Volume 8, Issue 1, 2011
Rethinking the Individual’s Place in an African (Esan) Ontology
The paper challenges the dominant view of the individual’s place in an African (Esan) structure of Being or culture as one cast in the midst, and subject to the operations of (spiritual) forces, which are independently real and existent and can make or mar the individual’s existence based on the kind of relationship he/she establishes with them. The individual is expected to have reverence and awe for these forces; hence he/she is consistently striving to fit into the established structure of Being for his/her own good. The paper asserts that this is not a fair situation because it is the individual who conceptualizes and constructs such an idea of Being to account for his/her perplexing, multifaceted experiences and his/her ontological wonder; the individual is the fundament of Being; he/she
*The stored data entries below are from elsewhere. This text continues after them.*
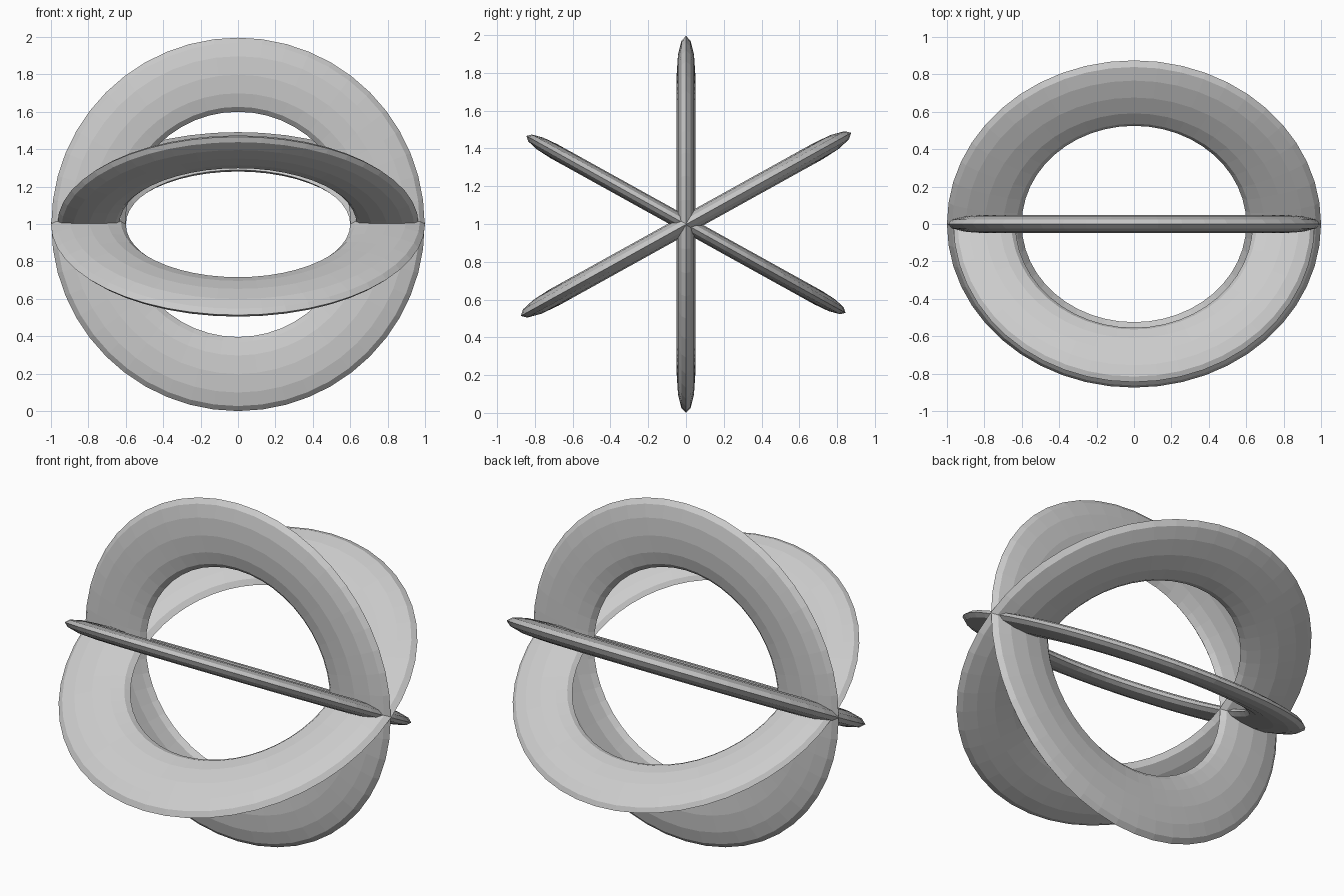
import bpy
import bmesh
from math import cos, sin, pi, radians
from mathutils import Matrix, Vector

cube = bpy.data.objects.get("Cube")
if cube:
    bpy.data.objects.remove(cube, do_unlink=True)

# One plain grey for every ring
grey = bpy.data.materials.new("light_grey")
grey.use_nodes = True
colour = (0.6, 0.6, 0.6, 1)
grey.diffuse_color = colour
grey.node_tree.nodes["Principled BSDF"].inputs["Base Color"].default_value = colour

SEGMENTS, SIDES = 48, 12
MAJOR = 0.8
CENTRE = Vector((0, 0, 0.998))


def flat_ring(name, tube, half_thickness, tilt):
    """Torus with an elliptical section, turned about the shared x axis."""
    bm = bmesh.new()
    section = []
    for i in range(SIDES):
        a = 2 * pi * i / SIDES
        section.append(bm.verts.new((MAJOR + tube * cos(a), 0, half_thickness * sin(a))))
    edges = [bm.edges.new((section[i], section[(i + 1) % SIDES])) for i in range(SIDES)]
    bmesh.ops.spin(bm, geom=section + edges, cent=(0, 0, 0), axis=(0, 0, 1),
                   angle=2 * pi, steps=SEGMENTS, use_merge=True)
    bmesh.ops.remove_doubles(bm, verts=bm.verts, dist=0.0001)
    bmesh.ops.recalc_face_normals(bm, faces=bm.faces)
    bm.transform(Matrix.Translation(CENTRE) @ Matrix.Rotation(radians(tilt), 4, "X"))
    mesh = bpy.data.meshes.new(name)
    bm.to_mesh(mesh)
    bm.free()
    mesh.materials.append(grey)
    ring = bpy.data.objects.new(name, mesh)
    bpy.context.collection.objects.link(ring)


# Three rings crossing at the left and right ends
flat_ring("upright_ring", 0.198, 0.049, 90)
flat_ring("back_raised_ring", 0.2, 0.049, 29)
flat_ring("front_raised_ring", 0.166, 0.041, -29)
illuminates Being. Thus, though the structure of Being in which the Esan finds himself/herself playing important roles in his/her life and in the society, he/she must not always strive to fit into it, particularly when it outlasts its suitability for answering fundamental and baffling questions that keep confronting the individual in his/her existence. Since Being keeps unfolding and our knowledge of the Being-process is never complete, the individual must therefore consistently revisit, re-conceptualize and improve on the prevalent conception or structure of Being in order to account for current experiences that confront him/her.